Two major trends are shaping higher education today. One is that attracting high quality students has become even more competitive. Second, the job market for college graduates is gradually improving, but still challenging. Together, these trends make it all the more important that universities are not just providing a well-rounded education for undergraduates, but are also specifically preparing them to successfully enter the workforce.
Here in the Management Information Systems department of the Temple University Fox School of Business we’ve developed an innovative system for motivating students to engage in their Professional Development.
Here’s how our department chair, Munir Mandviwalla, describes it:
We implemented a point system for our program about 1.5 years ago so that students need to achieve 1000 professional development points before they can graduate. More recently, we introduced a leaderboard that showcases the students with the most amount of points. Today, I am pleased to announce ‘professional achievement’ badges for our students.
The badge levels are:
- Grand Master (2000 plus): The pinnacle of professional readiness. Grand Master’s have extensive experience in engaging with industry, have demonstrated extensive leadership and communication skills, and are likely to take on leadership roles in the future.
- Master (1500 plus): The master of professional achievement. Master’s have gone above and beyond all the basic requirements and excelled in every category of professional development, career knowledge, networking and are expected to be stars in their careers.
- Candidate (1000 plus): The complete well rounded student. Candidates have excelled in meeting all the department’s requirements for professional development. They are ready for the workplace!
- Apprentice (700 plus): Apprentices have started investing in their professional development early and are well on track to meet the department’s requirements for professional achievement.
Coming up with appropriate labels and a way to describe it all was incredibly challenging! We will do a soft roll out over the summer and then more formally in the fall. I am sure we will learn from this experience and after a year we will take another look at the levels, labels, and point categories and revise and improve.
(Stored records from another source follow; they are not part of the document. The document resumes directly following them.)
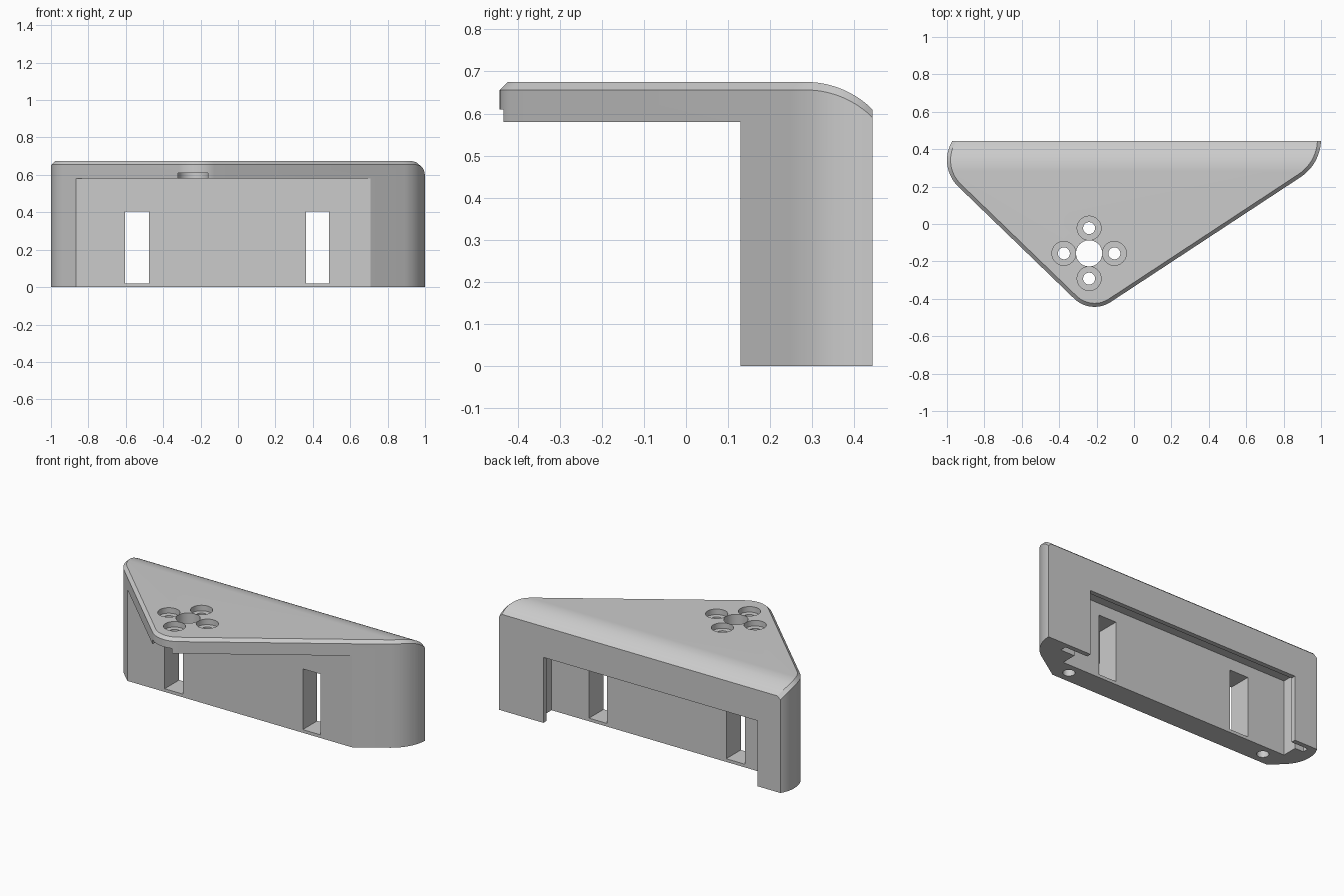
import bpy, bmesh, math
from mathutils import Vector

if "Cube" in bpy.data.objects:
    bpy.data.objects.remove(bpy.data.objects["Cube"])

TOP, BACK = 0.675, 0.443


def arc(cx, cy, r, a0, a1, n):
    return [(cx + r * math.cos(math.radians(a0 + (a1 - a0) * i / n)),
             cy + r * math.sin(math.radians(a0 + (a1 - a0) * i / n))) for i in range(n + 1)]


# Rounded triangular outline, straight along the back
outline = (arc(-0.803, 0.342, 0.197, 149.2, 226, 14)
           + arc(-0.211, -0.2865, 0.1565, 226, 303.3, 14)
           + arc(0.756, 0.454, 0.244, 303.3, 357.4, 12))
outline[0] = (outline[0][0], BACK)
outline[-1] = (outline[-1][0], BACK)

# Solid body: extrude the outline
bm = bmesh.new()
base = bm.faces.new([bm.verts.new((x, y, 0)) for x, y in outline])
ext = bmesh.ops.extrude_face_region(bm, geom=[base])
for v in ext["geom"]:
    if isinstance(v, bmesh.types.BMVert):
        v.co.z = TOP
bmesh.ops.recalc_face_normals(bm, faces=bm.faces[:])

# Chamfer the top rim everywhere except along the back
rim = [e for e in bm.edges if all(v.co.z > 0.6 for v in e.verts)
       and not all(v.co.y > BACK - 1e-4 for v in e.verts)]
bmesh.ops.bevel(bm, geom=rim, offset=0.019, segments=1, affect='EDGES')

# Roll the top down towards the back
Y0, R, STEPS = 0.285, 0.224, 12
for i in range(STEPS):
    y = Y0 + (BACK - Y0) * i / STEPS
    bmesh.ops.bisect_plane(bm, geom=bm.verts[:] + bm.edges[:] + bm.faces[:],
                           plane_co=Vector((0, y, 0)), plane_no=Vector((0, 1, 0)))
for v in bm.verts:
    if v.co.z > 0.5 and v.co.y > Y0:
        v.co.z -= R - math.sqrt(R * R - (v.co.y - Y0) ** 2)
me = bpy.data.meshes.new("corner_bracket")
bm.to_mesh(me)
bm.free()
body = bpy.data.objects.new("corner_bracket", me)
bpy.context.collection.objects.link(body)


def cut(tool):
    mod = body.modifiers.new("cut", 'BOOLEAN')
    mod.operation, mod.solver, mod.object = 'DIFFERENCE', 'EXACT', tool
    bpy.context.view_layer.objects.active = body
    bpy.ops.object.modifier_apply(modifier=mod.name)
    bpy.data.objects.remove(tool)


def cut_box(x0, x1, y0, y1, z0, z1):
    bpy.ops.mesh.primitive_cube_add(size=1, location=((x0 + x1) / 2, (y0 + y1) / 2, (z0 + z1) / 2))
    tool = bpy.context.object
    tool.scale = (x1 - x0, y1 - y0, z1 - z0)
    bpy.ops.object.transform_apply(location=False, rotation=False, scale=True)
    cut(tool)


def cut_hole(x, y, r, z0, z1):
    bpy.ops.mesh.primitive_cylinder_add(vertices=40, radius=r, depth=z1 - z0,
                                        location=(x, y, (z0 + z1) / 2))
    cut(bpy.context.object)


# Space under the overhanging plate
cut_box(-2, 2, -2, 0.13, -1, 0.58)

# Back recess: opening, wider pocket behind the lip, side slots
cut_box(-0.81, 0.69, 0.40, 0.6, -0.1, 0.415)
cut_box(-0.87, 0.75, 0.275, 0.413, -0.2, 0.48)
cut_box(-0.93, 0.85, 0.373, 0.413, -0.3, 0.48)

# Windows through the front wall
for x0, x1 in ((-0.605, -0.475), (0.363, 0.487)):
    cut_box(x0, x1, 0, 0.32, 0.02, 0.405)

# Screw holes in the underside of the wall
for x in (-0.773, 0.65):
    cut_hole(x, 0.205, 0.035, -0.1, 0.3)

# Mounting holes in the plate: relief slot, centre hole, counterbored ring
CX, CY = -0.24, -0.157
cut_box(CX - 0.08, CX + 0.08, -0.7, CY, 0.5, 0.61)
cut_hole(CX, CY, 0.08, 0.48, 0.61)
cut_hole(CX, CY, 0.07, 0.4, 0.9)
for dx, dy in ((1, 0), (-1, 0), (0, 1), (0, -1)):
    x, y = CX + 0.135 * dx, CY + 0.135 * dy
    cut_hole(x, y, 0.032, 0.4, 0.9)
    cut_hole(x, y, 0.064, 0.64, 0.9)

bpy.ops.object.select_all(action='DESELECT')
body.select_set(True)
bpy.context.view_layer.objects.active = body
bpy.ops.object.shade_smooth_by_angle(angle=math.radians(25))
As Munir says, it’s not easy to define meaningful levels and appealing badges. And, yet, it’s one of those many little details that goes into designing and implementing effective gamification.
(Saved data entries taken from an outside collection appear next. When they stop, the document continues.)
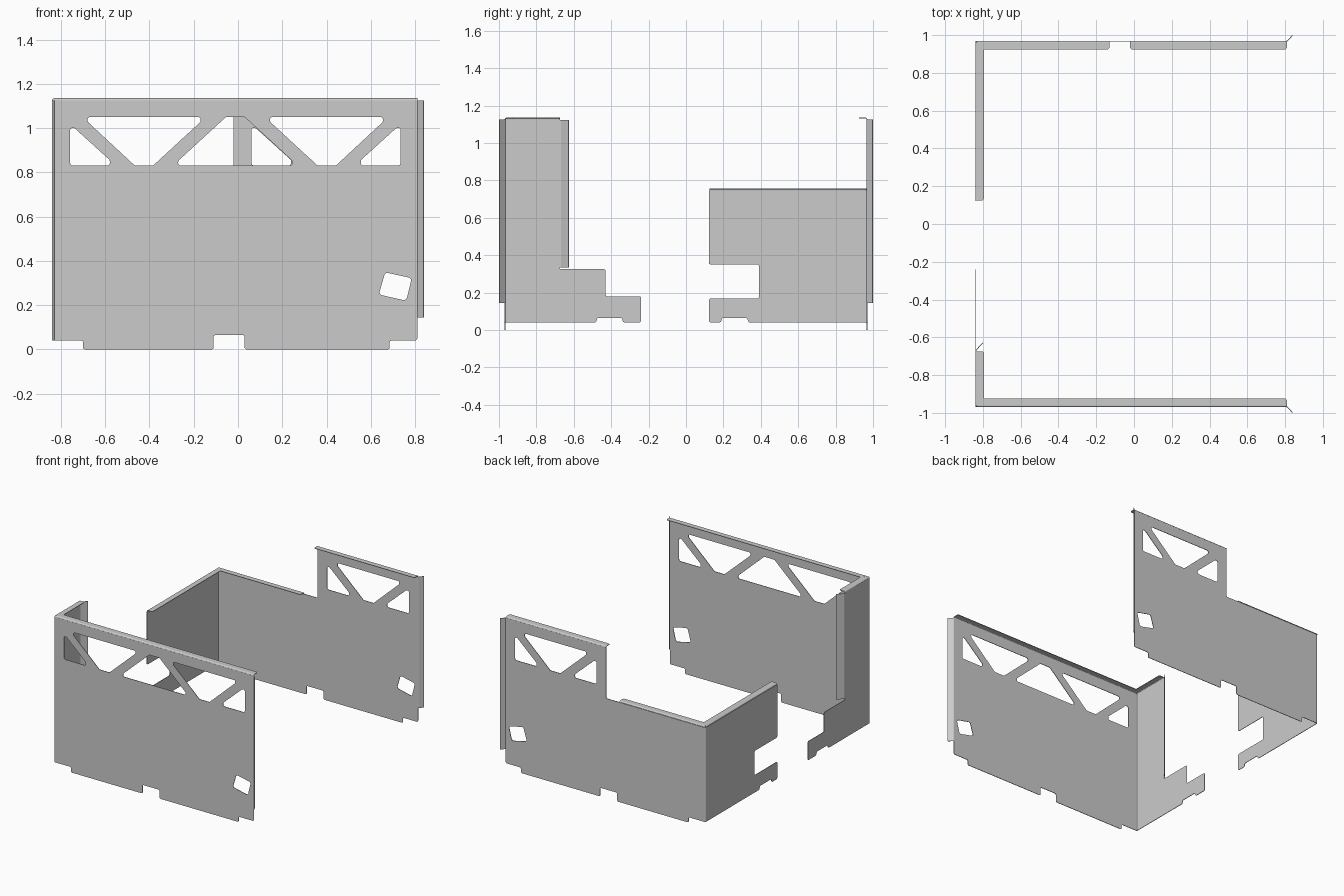
import bpy, bmesh, math
from mathutils import Vector

if "Cube" in bpy.data.objects:
    bpy.data.objects.remove(bpy.data.objects["Cube"])

T = 0.004                      # sheet thickness
Y, X = 0.968, -0.838           # mid-planes of the long panels and the end panels


def link(name, me):
    ob = bpy.data.objects.new(name, me)
    bpy.context.collection.objects.link(ob)
    return ob


def rounded(pts, r):
    """Fillet polygon corners; an optional third value overrides the radius."""
    out, n = [], len(pts)
    for i, p in enumerate(pts):
        rad = p[2] if len(p) > 2 else r
        c = Vector(p[:2])
        a, b = Vector(pts[i - 1][:2]) - c, Vector(pts[(i + 1) % n][:2]) - c
        if rad == 0:
            out.append(c)
            continue
        half = a.angle(b) / 2
        d = min(rad / math.tan(half), a.length * 0.48, b.length * 0.48)
        p0, p1 = c + a.normalized() * d, c + b.normalized() * d
        centre = c + (a.normalized() + b.normalized()).normalized() * (d / math.cos(half))
        rr = (p0 - centre).length
        for k in range(5):
            v = (p0 - centre).lerp(p1 - centre, k / 4)
            out.append(centre + v.normalized() * rr)
    return out


def plate(name, outline, holes, place):
    """Flat sheet with openings; place maps (u, v, w) to world."""
    cu = bpy.data.curves.new(name, 'CURVE')
    cu.dimensions, cu.fill_mode, cu.extrude = '2D', 'BOTH', T / 2
    for pts in [rounded(outline, 0.01)] + [rounded(h, 0.014) for h in holes]:
        sp = cu.splines.new('POLY')
        sp.points.add(len(pts) - 1)
        for q, p in zip(sp.points, pts):
            q.co = (p.x, p.y, 0, 1)
        sp.use_cyclic_u = True
    tmp = link(name + "_curve", cu)
    dg = bpy.context.evaluated_depsgraph_get()
    me = bpy.data.meshes.new_from_object(tmp.evaluated_get(dg))
    bpy.data.objects.remove(tmp)
    bm = bmesh.new()
    bm.from_mesh(me)
    for v in bm.verts:
        v.co = place(*v.co)
    bmesh.ops.remove_doubles(bm, verts=bm.verts, dist=1e-5)
    bmesh.ops.recalc_face_normals(bm, faces=bm.faces)
    for f in bm.faces:
        f.smooth = False
    bm.to_mesh(me)
    bm.free()
    link(name, me)


def strip(name, starts, ends):
    """Folded strip of sheet between two matching polylines."""
    n = len(starts)
    me = bpy.data.meshes.new(name)
    me.from_pydata(list(starts) + list(ends), [],
                   [(i, i + 1, n + i + 1, n + i) for i in range(n - 1)])
    ob = link(name, me)
    m = ob.modifiers.new("thickness", 'SOLIDIFY')
    m.thickness, m.offset = T, 0


def upright(name, path, z0, z1):
    strip(name, [(x, y, z0) for x, y in path], [(x, y, z1) for x, y in path])


def top_flange(name, z, place, s0, s1, mitre):
    """Inward top lip with a bend; the start is mitred or chamfered."""
    r = 0.008
    prof = [(r - r * math.cos(a), z - r + r * math.sin(a))
            for a in (k * math.pi / 8 for k in range(5))] + [(0.036, z), (0.044, z)]
    sg = 1 if s1 > s0 else -1
    cut = [max(0, d - 0.036) for d, h in prof]
    strip(name,
          [place(s0 + sg * (d if mitre else c), d, h) for (d, h), c in zip(prof, cut)],
          [place(s1 - sg * c, d, h) for (d, h), c in zip(prof, cut)])


# Openings shared by both long panels
tri_right = [(0.555, 0.83), (0.735, 0.83), (0.735, 1.0), (0.715, 1.0), (0.555, 0.855)]
trap_right = [(0.145, 1.05), (0.145, 1.028), (0.36, 0.83), (0.442, 0.83), (0.655, 1.028), (0.655, 1.05)]
handle = [(0.665, 0.348), (0.785, 0.322), (0.76, 0.22), (0.636, 0.248)]
shift = lambda pts, c: [(c - x, z) for x, z in pts]
tri_left, trap_left = shift(tri_right, -0.024), shift(trap_right, -0.024)
peak = [(-0.27, 0.83), (0.245, 0.83), (0.245, 0.852), (0.03, 1.05), (-0.054, 1.05), (-0.27, 0.852)]
tri_back = shift(tri_right, 0.795)

# Lower edge with feet steps and centre notch
foot = [(-0.83, 0.04, 0), (-0.70, 0.04), (-0.70, 0), (-0.11, 0), (-0.11, 0.065), (0.03, 0.065),
        (0.03, 0), (0.685, 0), (0.685, 0.04), (0.81, 0.04), (0.81, 0.145, 0), (0.808, 0.145, 0)]
front_out = foot + [(0.808, 1.125, 0), (-0.83, 1.125, 0)]
back_out = foot + [(0.808, 1.125, 0), (-0.02, 1.125, 0), (-0.02, 0.745), (-0.83, 0.745, 0)]

# End panel outlines as (distance from centre, height)
front_end = [(0.96, 0.04, 0), (0.48, 0.04), (0.475, 0.065), (0.345, 0.065), (0.335, 0.04), (0.24, 0.04),
             (0.24, 0.18), (0.43, 0.18), (0.43, 0.325), (0.675, 0.325, 0), (0.675, 1.125, 0), (0.96, 1.125, 0)]
back_end = [(0.96, 0.04, 0), (0.335, 0.04), (0.325, 0.065), (0.195, 0.065), (0.185, 0.04), (0.122, 0.04),
            (0.122, 0.168), (0.39, 0.168), (0.39, 0.35), (0.122, 0.35), (0.122, 0.745, 0), (0.96, 0.745, 0)]

sides = [("front", -1, front_out, [tri_left, trap_left, peak, trap_right, tri_right, handle], front_end, 1.133),
         ("back", 1, back_out, [tri_back, trap_right, tri_right, handle], back_end, 0.755)]
for name, k, outline, holes, end, top in sides:
    # Long panel and the end panel folded from it
    plate(name + "_panel", outline, holes, lambda u, v, w: (u, k * Y + w, v))
    plate(name + "_end_panel", end, [], lambda u, v, w: (X + w, k * u, v))
    # Rounded vertical corner bend
    r = 0.008
    upright(name + "_corner_bend",
            [(X + r - r * math.sin(a), k * (Y - r + r * math.cos(a)))
             for a in (i * math.pi / 8 for i in range(5))], 0.04, top - r)
    # Outward angled lip on the open edge
    upright(name + "_edge_lip", [(0.808, k * Y), (0.812, k * (Y + 0.001)), (0.839, k * 0.9985)], 0.145, 1.125)
    # Inward top flanges, mitred at the corner
    along = lambda s, d, h: (s, k * (Y - d), h)
    across = lambda s, d, h: (X + d, k * s, h)
    top_flange(name + "_top_flange", top, along, X, 0.81 if k < 0 else -0.13, True)
    top_flange(name + "_end_top_flange", top, across, Y, 0.675 if k < 0 else 0.125, True)

# Raised section flange of the back panel
top_flange("back_raised_top_flange", 1.133, lambda s, d, h: (s, Y - d, h), -0.02, 0.81, False)
# Angled stiffening lip of the front end panel
upright("front_end_lip", [(X, -0.675), (X + 0.002, -0.668), (-0.80, -0.628)], 0.335, 1.122)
What do you think? Would a system of points, levels, and badges have helped you work harder on your own professional development in college? If you hire recent college graduates, would a badge like this be of value to you in assessing student abilities?